What if someone told you that for the next 9 days, every single woman who gives birth—no matter where on Earth she lives—would die during her delivery?
Obviously you would be horrified. That’s 3.3 million women. You would want the world to do everything possible to save them.
Of course (and thankfully), this is just a hypothetical example. But the fact is, over the next 15 years, we actually can save that many women, by investing more to keep them healthy while giving birth:
It’s true that 15 years is a lot longer than a few days—but morally it’s no different. We should do what we can to protect women during childbirth.
These numbers come from a study published in The Lancet and funded by our foundation that examined what’s possible if the world steps up its investments in the health of the poor.
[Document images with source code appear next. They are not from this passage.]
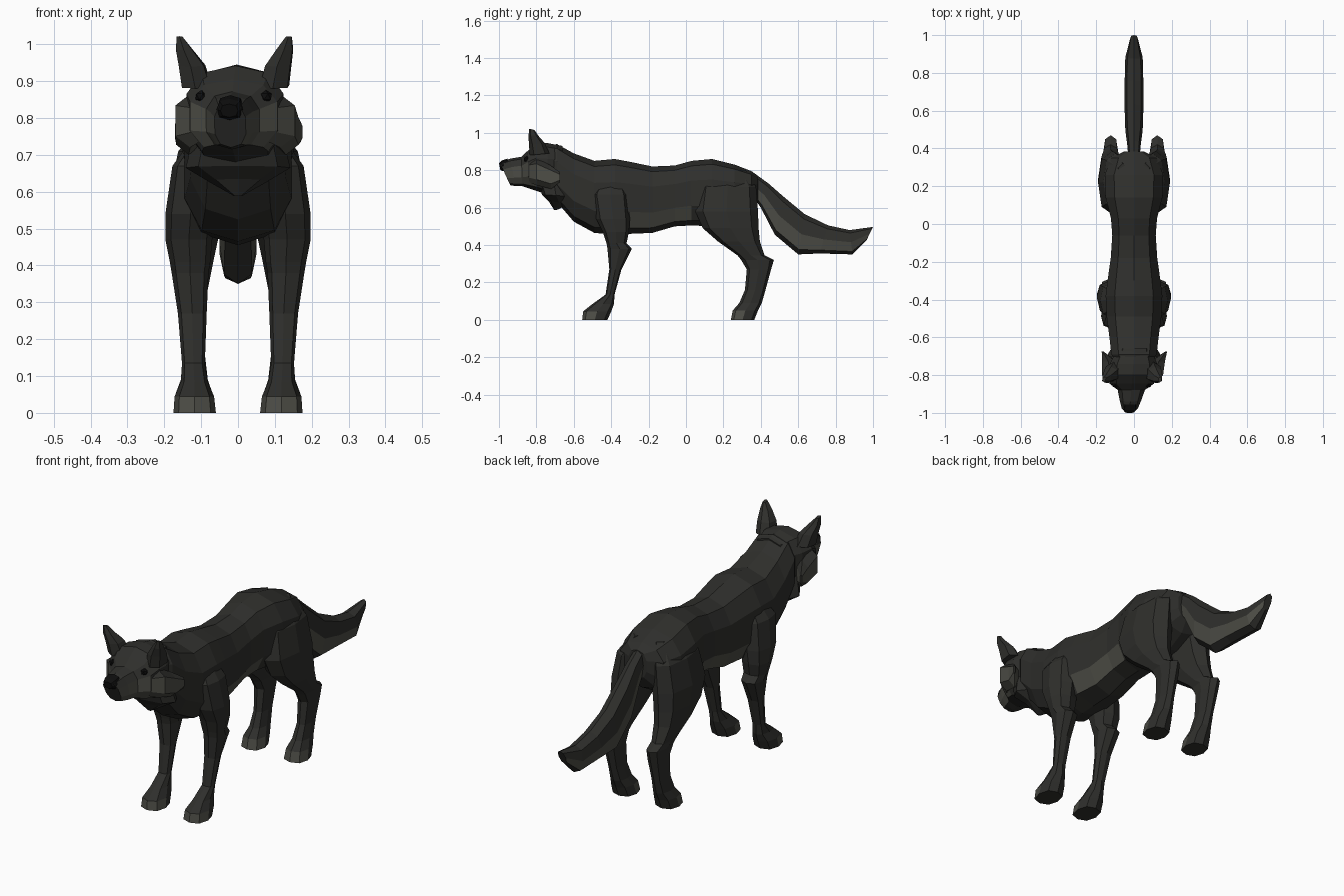
import bpy, bmesh, math
from mathutils import Matrix

def material(name, rgb):
    m = bpy.data.materials.new(name)
    m.diffuse_color = (*rgb, 1)
    return m

MATS = [material("dark_fur", (0.028, 0.028, 0.025)),
        material("pale_fur", (0.075, 0.075, 0.062)),
        material("black", (0.004, 0.004, 0.004))]

def turn_head(x, y):
    # the head looks slightly to one side
    return x + 0.08 * (y + 0.7)

def loft(name, rings, n=8, side=1, pale=None, base=0, head=False, e=0.8):
    """Rings are (y1, z1, y2, z2, x_centre, half_width): an oval spanning two side-view points.
    pale(segment, strip) picks light faces; strips count from point 1 towards point 2."""
    bm = bmesh.new()
    angles = [math.pi / 2 - 2 * math.pi * k / n for k in range(n)]
    widest = max(abs(math.cos(a)) for a in angles)
    power = lambda v: math.copysign(abs(v) ** e, v) if abs(v) > 1e-6 else 0
    loops = []
    for y1, z1, y2, z2, x0, w in rings:
        loop = []
        for a in angles:
            t = (1 - power(math.sin(a))) / 2
            y = y1 + (y2 - y1) * t
            x = side * (x0 + w * power(math.cos(a) / widest))
            loop.append(bm.verts.new((turn_head(x, y) if head else x, y, z1 + (z2 - z1) * t)))
        loops.append(loop)
    for i, (a, b) in enumerate(zip(loops, loops[1:])):
        for k in range(n):
            j = (k + 1) % n
            f = bm.faces.new((a[k], a[j], b[j], b[k]))
            f.material_index = 1 if pale and pale(i, min(k, n - 1 - k)) else base
    for loop in (loops[0], loops[-1]):
        bm.faces.new(loop).material_index = base
    bmesh.ops.recalc_face_normals(bm, faces=bm.faces)
    return finish(name, bm)

def finish(name, bm):
    me = bpy.data.meshes.new(name)
    bm.to_mesh(me)
    bm.free()
    for m in MATS:
        me.materials.append(m)
    ob = bpy.data.objects.new(name, me)
    bpy.context.collection.objects.link(ob)
    return ob

# torso: (y, top, bottom, half width)
torso = [(-.74, .93, .70, .09), (-.69, .94, .63, .12), (-.60, .89, .525, .13),
         (-.49, .85, .465, .145), (-.38, .86, .455, .15), (-.30, .845, .46, .14),
         (-.18, .82, .465, .123), (-.06, .825, .50, .115), (.03, .85, .505, .122),
         (.14, .86, .50, .15), (.26, .83, .52, .155), (.35, .795, .57, .12),
         (.385, .77, .63, .05)]
loft("torso", [(y, t, y, b, 0, w) for y, t, b, w in torso], 10,
     pale=lambda i, m: 5 <= i <= 7 and m == 3)

# tail
loft("tail", [(.35, .795, .36, .66, 0, .03), (.44, .73, .40, .60, 0, .036),
              (.52, .66, .475, .455, 0, .046), (.635, .565, .60, .35, 0, .05),
              (.76, .505, .715, .355, 0, .05), (.875, .48, .89, .35, 0, .046),
              (1.0, .497, .965, .425, 0, .02)], 8,
     pale=lambda i, m: m == 2)

# head with muzzle
loft("head", [(-.66, .93, -.66, .69, 0, .09), (-.74, .945, -.74, .67, 0, .125),
              (-.80, .942, -.80, .69, 0, .132), (-.845, .905, -.845, .705, 0, .118),
              (-.88, .872, -.875, .715, 0, .072), (-.94, .862, -.91, .715, 0, .058),
              (-.995, .84, -.94, .72, 0, .042)], 10, head=True,
     pale=lambda i, m: (i >= 3 and m in (2, 3)) or (i == 2 and m == 3))
loft("nose", [(-.955, .862, -.955, .795, 0, .036), (-.985, .852, -.98, .795, 0, .036),
              (-1.0, .838, -.993, .802, 0, .024)], 8, base=2, head=True)

# fur tuft under the throat
loft("neck_ruff", [(-.80, .75, -.62, .76, 0, .12), (-.77, .67, -.62, .66, 0, .142),
                   (-.735, .635, -.62, .62, 0, .08), (-.705, .588, -.69, .588, 0, .01)], 8)

# (z, y front, y back, x inner, x outer)
front_leg = [(.75, -.46, -.34, .05, .12), (.67, -.50, -.31, .06, .178),
             (.54, -.48, -.30, .06, .197), (.47, -.445, -.305, .07, .197),
             (.41, -.425, -.318, .075, .185), (.38, -.42, -.29, .08, .18),
             (.27, -.41, -.345, .085, .163), (.135, -.43, -.382, .09, .152),
             (.085, -.50, -.385, .082, .155), (.045, -.55, -.40, .065, .172),
             (0, -.555, -.42, .06, .175)]
hind_leg = [(.80, .14, .32, .03, .09), (.71, .07, .375, .03, .162),
            (.58, .05, .385, .035, .19), (.49, .09, .388, .05, .19),
            (.42, .17, .395, .065, .183), (.345, .275, .42, .08, .167),
            (.32, .295, .47, .085, .162), (.27, .325, .455, .085, .158),
            (.16, .315, .425, .09, .15), (.09, .285, .405, .082, .155),
            (.05, .25, .385, .068, .17), (0, .24, .365, .062, .175)]

for side, tag in ((-1, "right"), (1, "left")):
    # legs with pale toes
    for name, leg in (("front_leg", front_leg), ("hind_leg", hind_leg)):
        last = len(leg) - 2
        loft(f"{name}_{tag}",
             [(f, z, b, z, (i + o) / 2, (o - i) / 2) for z, f, b, i, o in leg], 8, side,
             pale=lambda i, m, last=last: i == last and m < 2)
    # ear
    loft(f"ear_{tag}", [(-.835, .88, -.73, .89, .105, .038), (-.84, .94, -.755, .945, .117, .034),
                        (-.842, .985, -.79, .985, .136, .022),
                        (-.838, 1.022, -.81, 1.015, .148, .008)], 6, side, head=True)
    # cheek fur
    loft(f"cheek_{tag}", [(-.85, .85, -.85, .74, .085, .022), (-.80, .865, -.80, .72, .122, .04),
                          (-.73, .83, -.72, .70, .132, .034),
                          (-.675, .79, -.675, .735, .168, .005)], 6, side, head=True,
         pale=lambda i, m: m > 0)
    # eye
    bm = bmesh.new()
    bmesh.ops.create_icosphere(bm, subdivisions=1, radius=.018,
        matrix=Matrix.Translation((turn_head(side * .088, -.85), -.85, .858)))
    for f in bm.faces:
        f.material_index = 2
    finish(f"eye_{tag}", bm)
For maternal mortality, that means doing things like giving more women access to family planning and safe delivery, plus expanding pre- and post-natal care.
Later this summer I’ll write about the level of investment required. But the study’s conclusion is clear: With the right investments, we can close the health gap between rich and poor countries—meaning that every country in the world will have child-mortality rates that are as low as the rate in America or the United Kingdom in 1980. That would be one of the humanity’s greatest accomplishments ever.
Leaders from around the world will be especially focused on these issues in September, when the United Nations adopts a set of goals regarding what should be done for the poor over the next 15 years. Those goals will be the follow-up to the Millennium Development Goals, which the U.N. adopted in 2000 and which did an amazing job of focusing the world on key metrics of human welfare.
I’m optimistic that the new goals can accomplish two key things: Bring more focus to the fight to improve the health of the world’s poor, and draw in more funding. If we get this right, we can make unprecedented progress by 2030.
If you want to learn more about the U.N.’s goals for 2030 and what you can do to help, I’d encourage you to become a Global Citizen.
If you’d like to read more about this topic, you might want to check out this piece I wrote for Quartz.